------ Material provided
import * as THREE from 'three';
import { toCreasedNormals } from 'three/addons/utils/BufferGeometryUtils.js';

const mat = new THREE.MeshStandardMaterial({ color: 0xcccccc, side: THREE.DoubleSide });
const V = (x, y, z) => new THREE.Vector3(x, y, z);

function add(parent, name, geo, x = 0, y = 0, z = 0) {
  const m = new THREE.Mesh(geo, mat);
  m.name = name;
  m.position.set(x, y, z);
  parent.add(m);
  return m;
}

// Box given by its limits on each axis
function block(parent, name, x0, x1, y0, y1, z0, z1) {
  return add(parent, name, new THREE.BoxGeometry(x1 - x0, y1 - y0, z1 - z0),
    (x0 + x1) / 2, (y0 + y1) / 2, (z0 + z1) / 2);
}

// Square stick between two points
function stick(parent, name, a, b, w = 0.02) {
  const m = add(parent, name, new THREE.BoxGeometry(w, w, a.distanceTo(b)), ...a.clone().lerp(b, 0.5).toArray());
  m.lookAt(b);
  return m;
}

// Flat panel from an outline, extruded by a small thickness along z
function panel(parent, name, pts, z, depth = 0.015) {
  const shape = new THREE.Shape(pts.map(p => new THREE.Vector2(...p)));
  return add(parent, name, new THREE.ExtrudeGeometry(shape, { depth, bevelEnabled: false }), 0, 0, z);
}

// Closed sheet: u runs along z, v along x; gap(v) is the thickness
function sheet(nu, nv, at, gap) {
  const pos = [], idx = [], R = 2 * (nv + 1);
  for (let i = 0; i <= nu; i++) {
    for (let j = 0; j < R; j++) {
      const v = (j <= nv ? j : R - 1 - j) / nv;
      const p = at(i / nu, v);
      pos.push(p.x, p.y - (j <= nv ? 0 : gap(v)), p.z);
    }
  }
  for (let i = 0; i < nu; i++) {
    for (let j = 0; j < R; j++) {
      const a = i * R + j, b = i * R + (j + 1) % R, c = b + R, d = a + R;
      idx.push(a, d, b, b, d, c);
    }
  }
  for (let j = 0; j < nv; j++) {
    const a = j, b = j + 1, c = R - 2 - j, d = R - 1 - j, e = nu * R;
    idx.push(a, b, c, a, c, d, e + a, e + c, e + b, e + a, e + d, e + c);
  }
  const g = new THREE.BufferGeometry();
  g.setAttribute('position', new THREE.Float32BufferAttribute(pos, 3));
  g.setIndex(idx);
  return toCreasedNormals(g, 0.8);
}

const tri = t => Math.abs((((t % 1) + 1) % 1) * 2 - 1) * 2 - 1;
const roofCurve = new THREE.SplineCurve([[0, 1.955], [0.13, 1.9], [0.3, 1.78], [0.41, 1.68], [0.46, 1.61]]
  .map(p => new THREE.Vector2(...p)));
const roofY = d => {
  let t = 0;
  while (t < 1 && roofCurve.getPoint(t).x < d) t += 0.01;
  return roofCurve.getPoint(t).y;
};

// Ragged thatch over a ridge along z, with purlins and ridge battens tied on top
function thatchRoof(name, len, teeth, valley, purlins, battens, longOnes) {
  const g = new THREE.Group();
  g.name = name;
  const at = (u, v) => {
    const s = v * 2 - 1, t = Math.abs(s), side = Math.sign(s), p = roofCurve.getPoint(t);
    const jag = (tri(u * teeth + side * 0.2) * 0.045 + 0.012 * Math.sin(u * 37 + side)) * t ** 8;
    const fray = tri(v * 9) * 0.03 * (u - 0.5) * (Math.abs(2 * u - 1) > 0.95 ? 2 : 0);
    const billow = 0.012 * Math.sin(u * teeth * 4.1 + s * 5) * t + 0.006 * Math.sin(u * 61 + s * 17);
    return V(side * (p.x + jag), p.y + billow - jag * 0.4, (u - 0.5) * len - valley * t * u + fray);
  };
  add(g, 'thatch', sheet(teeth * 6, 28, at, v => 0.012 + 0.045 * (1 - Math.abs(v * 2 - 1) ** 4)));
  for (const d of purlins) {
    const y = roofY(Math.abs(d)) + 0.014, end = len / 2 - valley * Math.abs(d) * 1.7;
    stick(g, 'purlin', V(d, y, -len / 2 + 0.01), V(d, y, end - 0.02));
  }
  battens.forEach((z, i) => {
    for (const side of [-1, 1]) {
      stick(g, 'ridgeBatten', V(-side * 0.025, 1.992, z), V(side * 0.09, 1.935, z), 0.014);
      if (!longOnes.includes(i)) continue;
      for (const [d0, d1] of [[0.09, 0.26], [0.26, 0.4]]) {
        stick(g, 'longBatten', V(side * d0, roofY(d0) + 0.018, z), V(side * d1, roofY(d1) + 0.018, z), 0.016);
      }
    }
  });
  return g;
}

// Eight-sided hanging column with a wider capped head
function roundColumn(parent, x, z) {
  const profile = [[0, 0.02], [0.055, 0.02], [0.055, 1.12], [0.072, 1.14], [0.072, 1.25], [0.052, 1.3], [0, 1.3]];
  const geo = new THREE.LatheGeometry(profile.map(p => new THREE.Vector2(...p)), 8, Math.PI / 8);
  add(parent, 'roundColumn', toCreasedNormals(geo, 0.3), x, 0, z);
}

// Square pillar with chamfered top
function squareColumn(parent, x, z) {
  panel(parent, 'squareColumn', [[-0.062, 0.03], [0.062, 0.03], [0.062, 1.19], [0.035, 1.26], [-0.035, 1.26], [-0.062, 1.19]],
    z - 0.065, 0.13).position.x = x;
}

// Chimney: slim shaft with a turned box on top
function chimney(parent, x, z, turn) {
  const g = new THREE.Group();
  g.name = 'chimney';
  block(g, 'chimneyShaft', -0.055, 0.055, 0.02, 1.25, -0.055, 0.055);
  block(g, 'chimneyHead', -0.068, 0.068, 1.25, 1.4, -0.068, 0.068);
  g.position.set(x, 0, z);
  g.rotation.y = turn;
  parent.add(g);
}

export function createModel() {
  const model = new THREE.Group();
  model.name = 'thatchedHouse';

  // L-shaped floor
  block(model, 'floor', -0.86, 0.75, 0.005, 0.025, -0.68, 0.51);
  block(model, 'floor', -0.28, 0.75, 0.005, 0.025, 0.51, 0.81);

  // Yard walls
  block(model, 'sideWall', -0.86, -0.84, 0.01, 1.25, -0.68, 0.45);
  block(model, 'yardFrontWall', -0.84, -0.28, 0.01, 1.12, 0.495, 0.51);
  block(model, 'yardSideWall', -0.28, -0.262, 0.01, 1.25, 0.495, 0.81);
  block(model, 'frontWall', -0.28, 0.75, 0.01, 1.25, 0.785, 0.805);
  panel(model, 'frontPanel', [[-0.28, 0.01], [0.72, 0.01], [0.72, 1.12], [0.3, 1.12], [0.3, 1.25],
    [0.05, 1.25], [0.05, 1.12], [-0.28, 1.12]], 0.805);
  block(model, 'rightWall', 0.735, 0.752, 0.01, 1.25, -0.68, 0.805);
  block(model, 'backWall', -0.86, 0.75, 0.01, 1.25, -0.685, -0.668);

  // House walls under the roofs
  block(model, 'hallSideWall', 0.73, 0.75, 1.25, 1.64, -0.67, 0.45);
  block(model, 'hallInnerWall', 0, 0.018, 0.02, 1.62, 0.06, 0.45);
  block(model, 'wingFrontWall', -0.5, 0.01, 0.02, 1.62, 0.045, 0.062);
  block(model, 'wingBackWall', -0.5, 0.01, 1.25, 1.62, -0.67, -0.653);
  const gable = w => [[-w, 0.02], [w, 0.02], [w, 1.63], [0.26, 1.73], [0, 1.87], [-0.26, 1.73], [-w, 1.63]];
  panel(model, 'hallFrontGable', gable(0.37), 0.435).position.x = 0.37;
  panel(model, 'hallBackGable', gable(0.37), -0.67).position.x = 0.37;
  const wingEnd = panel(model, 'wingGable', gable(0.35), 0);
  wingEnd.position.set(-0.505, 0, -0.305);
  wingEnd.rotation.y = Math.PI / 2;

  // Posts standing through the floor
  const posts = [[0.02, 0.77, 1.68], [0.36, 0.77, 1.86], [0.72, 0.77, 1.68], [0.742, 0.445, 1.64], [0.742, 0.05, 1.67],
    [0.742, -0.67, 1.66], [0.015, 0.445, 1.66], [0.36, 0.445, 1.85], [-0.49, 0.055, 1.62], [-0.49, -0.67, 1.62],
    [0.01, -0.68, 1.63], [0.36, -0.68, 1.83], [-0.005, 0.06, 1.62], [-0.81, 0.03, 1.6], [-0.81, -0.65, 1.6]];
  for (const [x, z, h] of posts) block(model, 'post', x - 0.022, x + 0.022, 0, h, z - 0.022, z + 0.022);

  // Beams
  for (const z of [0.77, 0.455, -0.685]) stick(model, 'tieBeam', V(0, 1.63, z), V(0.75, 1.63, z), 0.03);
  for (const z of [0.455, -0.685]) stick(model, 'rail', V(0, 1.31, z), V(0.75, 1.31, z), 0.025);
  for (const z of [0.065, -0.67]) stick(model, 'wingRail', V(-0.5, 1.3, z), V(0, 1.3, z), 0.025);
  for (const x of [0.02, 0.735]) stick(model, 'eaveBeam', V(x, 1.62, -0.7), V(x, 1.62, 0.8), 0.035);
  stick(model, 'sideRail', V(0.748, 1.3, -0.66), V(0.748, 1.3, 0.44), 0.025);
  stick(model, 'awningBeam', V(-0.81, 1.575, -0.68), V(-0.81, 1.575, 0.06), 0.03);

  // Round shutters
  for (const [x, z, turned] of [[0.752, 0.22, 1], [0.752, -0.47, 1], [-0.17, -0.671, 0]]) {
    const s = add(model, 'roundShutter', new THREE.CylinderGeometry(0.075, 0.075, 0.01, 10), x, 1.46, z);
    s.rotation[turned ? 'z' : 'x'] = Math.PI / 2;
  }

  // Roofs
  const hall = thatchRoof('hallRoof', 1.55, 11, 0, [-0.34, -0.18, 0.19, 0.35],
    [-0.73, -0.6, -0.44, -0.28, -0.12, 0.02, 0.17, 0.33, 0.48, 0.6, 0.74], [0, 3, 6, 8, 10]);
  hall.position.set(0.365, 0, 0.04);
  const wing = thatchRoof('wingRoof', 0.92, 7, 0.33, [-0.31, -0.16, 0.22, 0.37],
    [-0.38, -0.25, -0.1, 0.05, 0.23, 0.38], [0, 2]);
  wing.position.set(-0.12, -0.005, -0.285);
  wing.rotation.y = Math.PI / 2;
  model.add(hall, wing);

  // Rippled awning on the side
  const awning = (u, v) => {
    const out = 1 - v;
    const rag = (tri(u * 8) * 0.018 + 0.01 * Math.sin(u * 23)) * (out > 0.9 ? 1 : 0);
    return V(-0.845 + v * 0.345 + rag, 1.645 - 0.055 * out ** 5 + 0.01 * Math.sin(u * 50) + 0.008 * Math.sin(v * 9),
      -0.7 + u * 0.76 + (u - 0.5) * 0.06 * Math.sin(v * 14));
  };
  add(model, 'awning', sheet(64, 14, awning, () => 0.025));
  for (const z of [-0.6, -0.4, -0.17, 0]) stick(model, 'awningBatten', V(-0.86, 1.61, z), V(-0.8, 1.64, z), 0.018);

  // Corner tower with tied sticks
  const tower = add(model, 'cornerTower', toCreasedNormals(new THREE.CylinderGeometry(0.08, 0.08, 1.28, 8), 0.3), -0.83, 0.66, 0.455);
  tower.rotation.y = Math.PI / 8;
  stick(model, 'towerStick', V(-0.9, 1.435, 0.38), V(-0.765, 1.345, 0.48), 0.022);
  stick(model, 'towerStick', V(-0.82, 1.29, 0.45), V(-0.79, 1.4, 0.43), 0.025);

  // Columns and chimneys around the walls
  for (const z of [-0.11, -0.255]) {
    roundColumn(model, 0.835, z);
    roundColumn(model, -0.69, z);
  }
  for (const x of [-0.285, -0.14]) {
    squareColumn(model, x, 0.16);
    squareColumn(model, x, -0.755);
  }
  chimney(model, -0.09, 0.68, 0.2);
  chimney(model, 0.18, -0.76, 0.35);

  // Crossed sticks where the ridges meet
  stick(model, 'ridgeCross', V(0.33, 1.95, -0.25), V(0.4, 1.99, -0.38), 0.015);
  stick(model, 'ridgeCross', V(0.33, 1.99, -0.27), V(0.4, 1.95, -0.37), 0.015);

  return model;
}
------------
I would like you to report every line in the listing above that contains "toCreasedNormals".

• [Answer space]
import { toCreasedNormals } from 'three/addons/utils/BufferGeometryUtils.js';
  return toCreasedNormals(g, 0.8);
  add(parent, 'roundColumn', toCreasedNormals(geo, 0.3), x, 0, z);
  const tower = add(model, 'cornerTower', toCreasedNormals(new THREE.CylinderGeometry(0.08, 0.08, 1.28, 8), 0.3), -0.83, 0.66, 0.455);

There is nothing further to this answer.